■ **Work request**: Where the records below show a line containing "const SIDES = 32, STEP", start copying; end with the line containing "const lathe = (pts, n)", and copy it too.

■ **Records shown**:
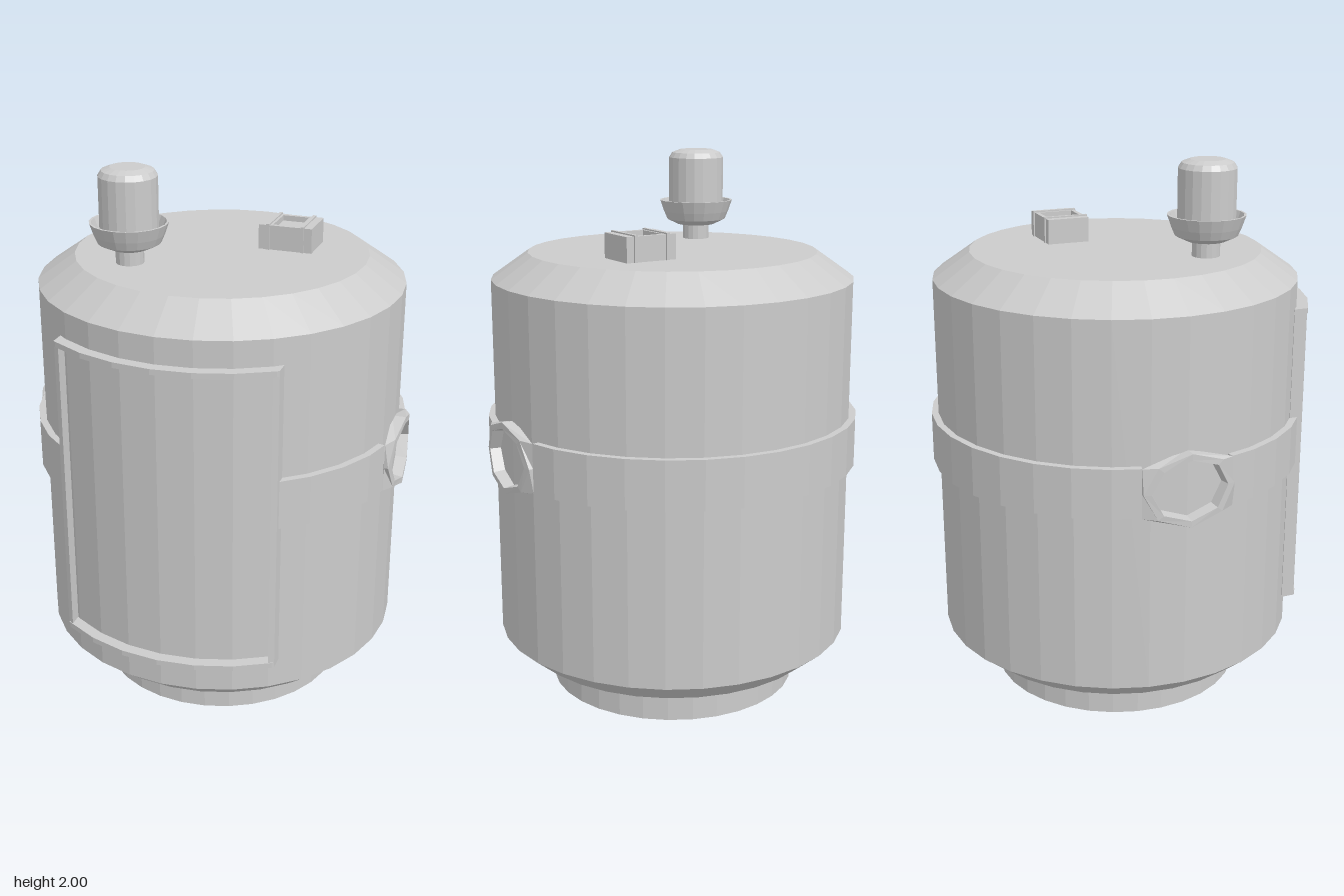
import * as THREE from 'three';

const SIDES = 32, STEP = (Math.PI * 2) / SIDES;
const mat = new THREE.MeshStandardMaterial({ color: 0xcccccc, flatShading: true, side: THREE.DoubleSide });

function add(parent, name, geo, x = 0, y = 0, z = 0) {
  const m = new THREE.Mesh(geo, mat);
  m.name = name;
  m.position.set(x, y, z);
  parent.add(m);
  return m;
}

const lathe = (pts, n) => new THREE.LatheGeometry(pts.map(p => new THREE.Vector2(...p)), n);

// Plan points along a 32-sided rim, angle measured from the front towards +x
function arc(r, a0, a1) {
  const angles = [a0];
  for (let k = Math.ceil(a0 / STEP + 0.01); k * STEP < a1 - 0.01; k++) angles.push(k * STEP);
  angles.push(a1);
  return angles.map(a => {
    const off = a - (Math.floor(a / STEP + 1e-6) + 0.5) * STEP;
    const q = r * Math.cos(STEP / 2) / Math.cos(off);
    return new THREE.Vector2(q * Math.sin(a), -q * Math.cos(a));
  });
}

// Upright prism from a plan outline
function prism(points, y0, y1, hole) {
  const s = new THREE.Shape(points);
  if (hole) s.holes.push(new THREE.Path(hole));
  return new THREE.ExtrudeGeometry(s, { depth: y1 - y0, bevelEnabled: false })
    .rotateX(-Math.PI / 2).translate(0, y0, 0);
}

const slab = (outer, inner, y0, y1) => prism([...outer, ...inner.reverse()], y0, y1);

// Octagonal collar wrapped onto the cylinder, built from nested loops
function portGeometry() {
  const loop = (r, a, b, apron) => Array.from({ length: 8 }, (_, k) => {
    const t = k * Math.PI / 4;
    let z = -a * Math.cos(t), y = b * Math.sin(t), rad = r;
    if (apron && k % 2) { z = Math.sign(z) * a; y = Math.sign(y) * 0.09; }
    if (apron && k % 4 === 2) rad = 0.655;
    return [Math.sqrt(rad * rad - z * z), y, z];
  });
  const loops = [
    loop(0.69, 0.168, 0.133, true),
    loop(0.705, 0.168, 0.133),
    loop(0.705, 0.141, 0.110),
    loop(0.65, 0.130, 0.102),
  ];
  const pos = [];
  for (let i = 0; i < 3; i++) for (let k = 0; k < 8; k++) {
    const n = (k + 1) % 8, [o, q] = [loops[i], loops[i + 1]];
    pos.push(...o[k], ...o[n], ...q[n], ...o[k], ...q[n], ...q[k]);
  }
  const g = new THREE.BufferGeometry();
  g.setAttribute('position', new THREE.Float32BufferAttribute(pos, 3));
  g.computeVertexNormals();
  return g;
}

export function createModel() {
  const model = new THREE.Group();
  model.name = 'tank';
  const tank = new THREE.Group();
  tank.name = 'tankAssembly';
  tank.position.z = -0.01;
  model.add(tank);

  // Drum and foot
  add(tank, 'drum', lathe([[0, 0.14], [0.57, 0.14], [0.665, 0.22], [0.665, 1.565], [0.53, 1.66], [0, 1.66]], SIDES));
  add(tank, 'foot', new THREE.CylinderGeometry(0.467, 0.467, 0.14, SIDES), 0, 0.07, 0);

  // Waist band in three stretches: two beside the door, one around the back
  const door = Math.asin(0.4 / 0.69), half = Math.asin(0.167 / 0.69), quarter = Math.PI / 2;
  const stretches = [
    [door, quarter - half],
    [quarter + half, 3 * quarter - half],
    [3 * quarter + half, 4 * quarter - door],
  ];
  for (const [a, b] of stretches)
    add(tank, 'waistBand', slab(arc(0.69, a, b), arc(0.65, a, b), 0.88, 1.06));

  // Side ports
  for (const [name, turn] of [['leftPort', 0], ['rightPort', Math.PI]])
    add(tank, name, portGeometry(), 0, 0.97, 0).rotation.y = turn;

  // Raised door frame following the curve
  const rail = r => { const a = Math.asin(0.4 / r); return arc(r, -a, a); };
  add(tank, 'doorTopRail', slab(rail(0.707), rail(0.655), 1.45, 1.47));
  add(tank, 'doorBottomRail', slab(rail(0.707), rail(0.655), 0.33, 0.35));
  for (const s of [-1, 1]) {
    const plan = [[0.38, -0.592], [0.40, -0.58], [0.40, -0.53], [0.38, -0.53]];
    add(tank, 'doorSideRail', prism(plan.map(([x, y]) => new THREE.Vector2(s * x, y)), 0.33, 1.47));
  }

  // Beacon lamp: stem, open dish and capped globe
  const lamp = new THREE.Group();
  lamp.name = 'lamp';
  lamp.position.set(-0.257, 0, 0.233);
  model.add(lamp);
  add(lamp, 'lampStem', new THREE.CylinderGeometry(0.05, 0.05, 0.08, 16), 0, 1.69, 0);
  add(lamp, 'lampDish', lathe([[0, 1.712], [0.07, 1.715], [0.112, 1.735], [0.125, 1.765], [0.14, 1.808],
    [0.132, 1.808], [0.115, 1.765], [0.1, 1.745], [0, 1.74]], 20));
  add(lamp, 'lampGlobe', lathe([[0.104, 1.74], [0.104, 1.97], [0.092, 1.989], [0.062, 2], [0, 2]], 20));

  // Small strapped box with a recessed lid
  const box = new THREE.Group();
  box.name = 'roofBox';
  box.position.set(0.217, 0, -0.147);
  model.add(box);
  const rect = (w, d) => [[-w, -d], [w, -d], [w, d], [-w, d]].map(p => new THREE.Vector2(...p));
  add(box, 'boxBase', new THREE.BoxGeometry(0.198, 0.075, 0.156), 0, 1.6925, 0);
  add(box, 'boxRim', prism(rect(0.099, 0.078), 1.73, 1.75, rect(0.049, 0.063)));
  for (const s of [-1, 1])
    add(box, 'boxStrap', new THREE.BoxGeometry(0.012, 0.096, 0.166), s * 0.064, 1.707, 0);
  return model;
}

■ **Written solution**:
const SIDES = 32, STEP = (Math.PI * 2) / SIDES;
const mat = new THREE.MeshStandardMaterial({ color: 0xcccccc, flatShading: true, side: THREE.DoubleSide });

function add(parent, name, geo, x = 0, y = 0, z = 0) {
  const m = new THREE.Mesh(geo, mat);
  m.name = name;
  m.position.set(x, y, z);
  parent.add(m);
  return m;
}

const lathe = (pts, n) => new THREE.LatheGeometry(pts.map(p => new THREE.Vector2(...p)), n);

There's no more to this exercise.